Single Malt Whisky comes from just one single distillery. It must be made from 100% malted barley and aged for a minimum of three years. If even a teaspoon of whisky from another distillery is added, it can no longer be called a single malt!
Often considered a superior product to blended whisky, single malts account for only 10% of all Scotch Whisky exports. Each distillery has its own house character, often characterised by unique production methods such as Glenmorangie’s 20ft high stills or by selective maturation methods such as Glenfarclas’ insistence on only using Spanish sherry casks.
Most single malt distilleries were built with the purpose of producing whisky for blends. Lagavulin was the main ingredient in White Horse, GlenAllachie the ‘top dressing’ for Chivas and Ardbeg was one the of the key components of Black Bottle! At the start of the 20th century Single malts were very rare, and only during the 1960s and 70s did famous brands such as Glenfiddich and Glenlivet become household names.
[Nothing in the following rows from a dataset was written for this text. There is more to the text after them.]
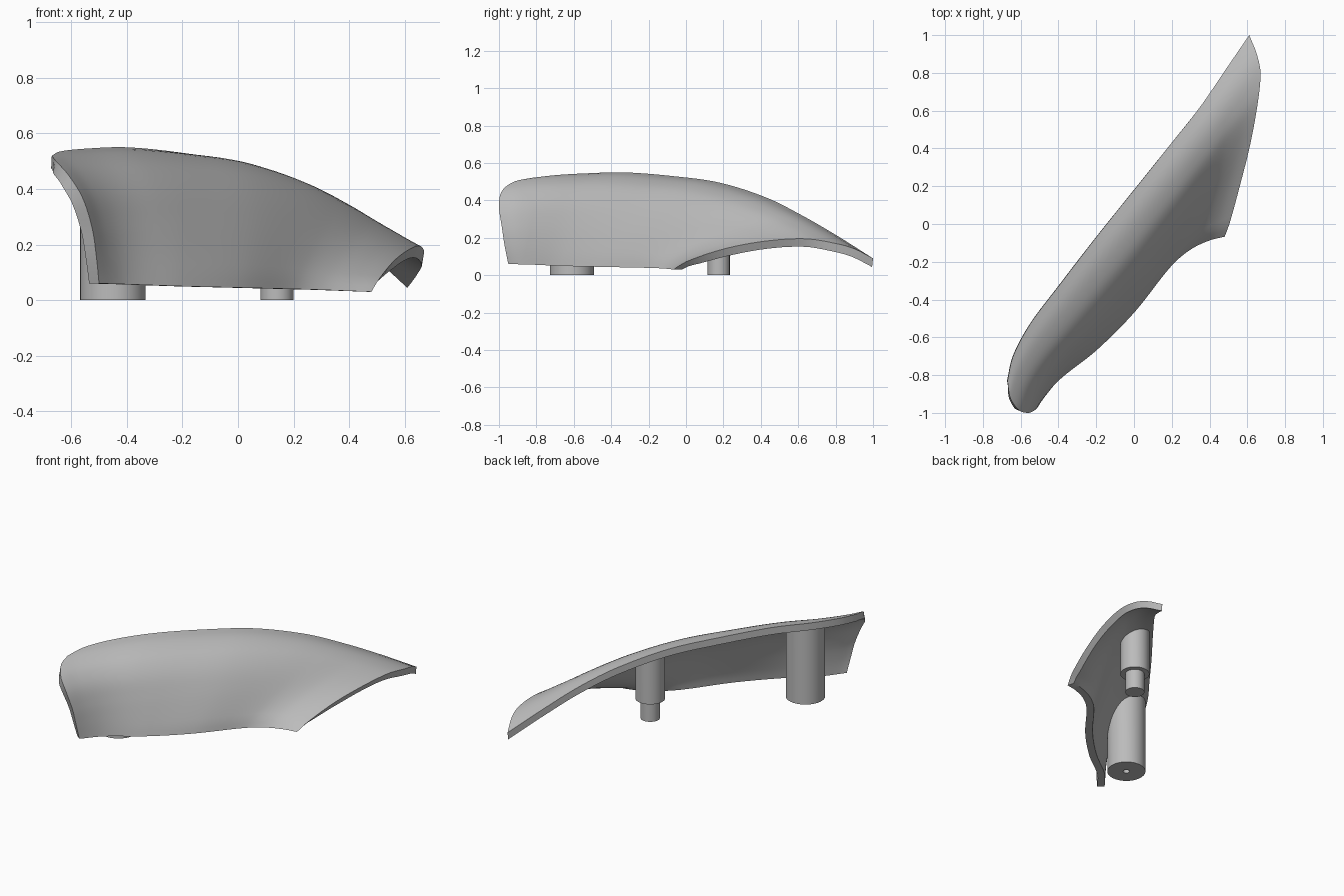
import bpy, bmesh, math
from mathutils import Vector
from mathutils.bvhtree import BVHTree

cube = bpy.data.objects.get("Cube")
if cube:
    bpy.data.objects.remove(cube, do_unlink=True)

# Material
grey = bpy.data.materials.new("plain grey")
grey.use_nodes = True
GREY = (0.5, 0.5, 0.5, 1.0)
grey.diffuse_color = GREY
grey.node_tree.nodes["Principled BSDF"].inputs["Base Color"].default_value = GREY


def smooth_curve(points):
    """Return a function of 0..1 that passes smoothly through the points."""
    pts = [Vector(p) for p in points]
    last = len(pts) - 1
    knots = [0.0]
    for a, b in zip(pts, pts[1:]):
        knots.append(knots[-1] + (b - a).length)
    total = knots[-1]
    knots = [k / total for k in knots]
    tangents = []
    for i in range(last + 1):
        a, b = max(i - 1, 0), min(i + 1, last)
        tangents.append((pts[b] - pts[a]) / (knots[b] - knots[a]))

    def evaluate(t):
        i = 0
        while i < last - 1 and t > knots[i + 1]:
            i += 1
        h = knots[i + 1] - knots[i]
        s = (t - knots[i]) / h
        blend = s * s * (3 - 2 * s)
        return (pts[i] * (1 - blend) + pts[i + 1] * blend
                + tangents[i] * (h * s * (1 - s) ** 2)
                - tangents[i + 1] * (h * s * s * (1 - s)))
    return evaluate


# The four border curves of the outer skin
bottom = smooth_curve([(-.5, -.95, .06), (-.4, -.83, .057), (-.2, -.67, .05),
                       (0, -.47, .045), (.2, -.22, .04), (.3, -.135, .037),
                       (.4, -.087, .033), (.48, -.067, .03)])
top = smooth_curve([(-.67, -.83, .52), (-.64, -.7, .535), (-.55, -.53, .545),
                    (-.4, -.33, .55), (-.2, -.07, .53), (0, .18, .495),
                    (.2, .43, .415), (.35, .62, .32), (.48, .81, .21), (.61, 1, .09)])
front_end = smooth_curve([(-.5, -.95, .06), (-.51, -.97, .16), (-.525, -.985, .26),
                          (-.56, -1, .37), (-.61, -.985, .45), (-.655, -.92, .5),
                          (-.67, -.83, .52)])
back_end = smooth_curve([(.48, -.067, .03), (.505, 0, .072), (.56, .2, .14),
                         (.615, .42, .182), (.655, .64, .195), (.67, .8, .17),
                         (.65, .9, .142), (.61, 1, .09)])


def skin(u, v):
    """Blend the four borders into one surface."""
    corners = ((bottom(0) * (1 - u) + bottom(1) * u) * (1 - v)
               + (top(0) * (1 - u) + top(1) * u) * v)
    return (bottom(u) * (1 - v) + top(u) * v
            + front_end(v) * (1 - u) + back_end(v) * u - corners)


def inward(u, v):
    """Direction of the wall thickness: level at the bottom, downward at the top."""
    e = 0.01
    du = skin(min(u + e, 1), v) - skin(max(u - e, 0), v)
    dv = skin(u, min(v + e, 1)) - skin(u, max(v - e, 0))
    d = -du.cross(dv).normalized()
    level = 1 - 0.8 * v * v
    return Vector((d.x * level, d.y * level, d.z * min(1, 3 * v))).normalized()


def finish(bm, name):
    bmesh.ops.recalc_face_normals(bm, faces=bm.faces)
    mesh = bpy.data.meshes.new(name)
    bm.to_mesh(mesh)
    bm.free()
    mesh.materials.append(grey)
    obj = bpy.data.objects.new(name, mesh)
    bpy.context.collection.objects.link(obj)
    bpy.ops.object.select_all(action='DESELECT')
    obj.select_set(True)
    bpy.context.view_layer.objects.active = obj
    bpy.ops.object.shade_smooth_by_angle(angle=math.radians(35))
    return obj


# Curved shell: outer skin, inner skin and rim
NU, NV, WALL = 72, 28, 0.046
bm = bmesh.new()
outer, inner = [], []
for i in range(NU + 1):
    u = i / NU
    outer.append([bm.verts.new(skin(u, j / NV)) for j in range(NV + 1)])
    inner.append([bm.verts.new(skin(u, j / NV) + inward(u, j / NV) * WALL)
                  for j in range(NV + 1)])
for i in range(NU):
    for j in range(NV):
        for grid in (outer, inner):
            quad = [grid[i][j], grid[i + 1][j], grid[i + 1][j + 1], grid[i][j + 1]]
            bm.faces.new(quad if grid is outer else quad[::-1])
for j in (0, NV):
    for i in range(NU):
        bm.faces.new((outer[i][j], outer[i + 1][j], inner[i + 1][j], inner[i][j]))
for i in (0, NU):
    for j in range(NV):
        bm.faces.new((outer[i][j], outer[i][j + 1], inner[i][j + 1], inner[i][j]))
bm.normal_update()
shell_tree = BVHTree.FromBMesh(bm)
finish(bm, "curved_shell")


# Mounting pegs that rise until they meet the inside of the shell
def peg(name, x, y, profile, sides=48):
    bm = bmesh.new()
    rings = []
    for radius, z in profile:
        ring = []
        for k in range(sides):
            a = math.tau * k / sides
            px, py = x + radius * math.cos(a), y + radius * math.sin(a)
            height = z
            if z is None:
                hit = shell_tree.ray_cast(Vector((px, py, -1)), Vector((0, 0, 1)))[0]
                height = hit.z + 0.012 if hit else 0.3
            ring.append(bm.verts.new((px, py, height)))
        rings.append(ring)
    bm.faces.new(rings[0])
    for low, high in zip(rings, rings[1:]):
        for k in range(sides):
            n = (k + 1) % sides
            bm.faces.new((low[k], low[n], high[n], high[k]))
    return finish(bm, name)


peg("front_peg", -.45, -.61, [(.02, .15), (.02, 0), (.118, 0), (.118, None)])
peg("rear_stepped_peg", .14, .175, [(.059, 0), (.059, .13), (.09, .13), (.09, None)])
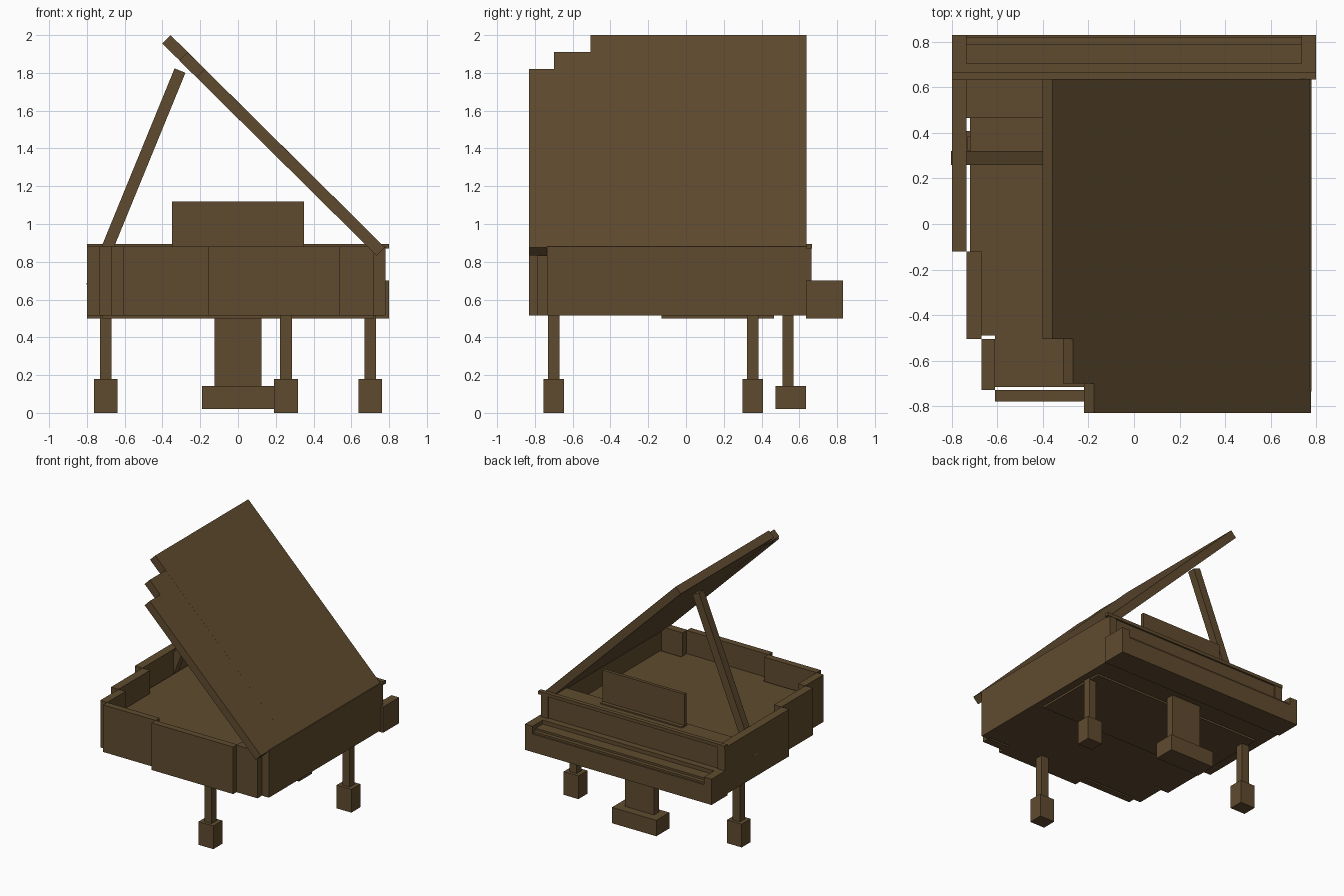
import bpy
import math

cube = bpy.data.objects.get("Cube")
if cube:
    bpy.data.objects.remove(cube, do_unlink=True)

wood = bpy.data.materials.new("dark_brown_wood")
wood.use_nodes = True
COLOUR = (0.115, 0.071, 0.028, 1.0)
wood.diffuse_color = COLOUR
wood.node_tree.nodes["Principled BSDF"].inputs["Base Color"].default_value = COLOUR


def box(name, x, y, z):
    """Box from (min, max) ranges on each axis."""
    bpy.ops.mesh.primitive_cube_add(size=1, location=[sum(r) / 2 for r in (x, y, z)])
    obj = bpy.context.object
    obj.name = name
    obj.scale = [r[1] - r[0] for r in (x, y, z)]
    bpy.ops.object.transform_apply(location=False, rotation=False, scale=True)
    obj.data.materials.append(wood)
    return obj


def bar(name, start, end, thick, y):
    """Slanted slab whose centre line runs between two (x, z) points."""
    dx, dz = end[0] - start[0], end[1] - start[1]
    half = math.hypot(dx, dz) / 2
    obj = box(name, (-half, half), y, (-thick / 2, thick / 2))
    obj.location.x = (start[0] + end[0]) / 2
    obj.location.z = (start[1] + end[1]) / 2
    obj.rotation_euler.y = -math.atan2(dz, dx)
    return obj


# Case walls, stepping round the curved side
WALL_Z = (0.515, 0.88)
walls = {
    "case_wall_right": ((-0.80, -0.735), (-0.12, 0.665)),
    "case_wall_right_step": ((-0.735, -0.67), (-0.505, -0.12)),
    "case_wall_right_corner": ((-0.67, -0.61), (-0.73, -0.505)),
    "case_wall_tail_right": ((-0.61, -0.16), (-0.78, -0.73)),
    "case_wall_tail_middle": ((-0.16, 0.54), (-0.83, -0.78)),
    "case_wall_tail_left": ((0.54, 0.72), (-0.79, -0.73)),
    "case_wall_left": ((0.72, 0.78), (-0.735, 0.665)),
}
for name, (x, y) in walls.items():
    box(name, x, y, WALL_Z)

# Soundboard inside the case
box("soundboard_main", (-0.72, 0.72), (-0.13, 0.465), (0.50, 0.70))
box("soundboard_step", (-0.67, 0.72), (-0.49, -0.13), (0.515, 0.70))
box("soundboard_tail", (-0.61, 0.72), (-0.715, -0.49), (0.515, 0.70))
box("soundboard_tail_end", (-0.16, 0.54), (-0.78, -0.715), (0.515, 0.70))

# Keyboard end: covered block, fallboard, shelf and keybed
box("pin_block", (-0.735, 0.72), (0.465, 0.64), (0.515, 0.868))
box("fallboard", (-0.735, 0.72), (0.64, 0.655), (0.69, 0.87))
box("top_shelf", (-0.80, 0.80), (0.635, 0.668), (0.87, 0.895))
box("keybed", (-0.80, 0.80), (0.635, 0.83), (0.50, 0.64))
box("key_back_rail", (-0.735, 0.735), (0.635, 0.705), (0.64, 0.70))
box("keys", (-0.735, 0.735), (0.705, 0.79), (0.64, 0.67))
box("key_slip", (-0.735, 0.735), (0.79, 0.82), (0.64, 0.655))
for side, sx in (("left", 1), ("right", -1)):
    box("key_cheek_" + side, sorted((sx * 0.735, sx * 0.80)), (0.635, 0.83), (0.64, 0.70))

# Music stand
box("music_stand", (-0.35, 0.35), (0.495, 0.52), (0.868, 1.12))
box("music_stand_base", (-0.35, 0.35), (0.49, 0.55), (0.868, 0.878))

# Open lid in three stepped slabs, and its prop
HINGE = (0.756, 0.854)
for name, end, y in (
    ("lid_main", (-0.379, 1.978), (-0.505, 0.637)),
    ("lid_step", (-0.289, 1.888), (-0.70, -0.505)),
    ("lid_tail", (-0.198, 1.798), (-0.83, -0.70)),
):
    bar(name, HINGE, end, 0.062, y)
bar("lid_prop", (-0.775, 0.67), (-0.307, 1.812), 0.062, (0.26, 0.32))

# Legs with block feet
for name, x, y in (
    ("leg_tail", 0.254, -0.70),
    ("leg_left", 0.70, 0.353),
    ("leg_right", -0.70, 0.353),
):
    box(name, (x - 0.031, x + 0.031), (y - 0.031, y + 0.031), (0.17, 0.53))
    box(name + "_foot", (x - 0.063, x + 0.063), (y - 0.055, y + 0.055), (0.0, 0.18))

# Pedal lyre
box("pedal_post", (-0.125, 0.125), (0.51, 0.57), (0.13, 0.53))
box("pedal_box", (-0.19, 0.19), (0.475, 0.635), (0.02, 0.143))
The Milroy’s brothers were among the first proponents of Single Malts, introducing a new level of diversity and an unheard-of range of styles.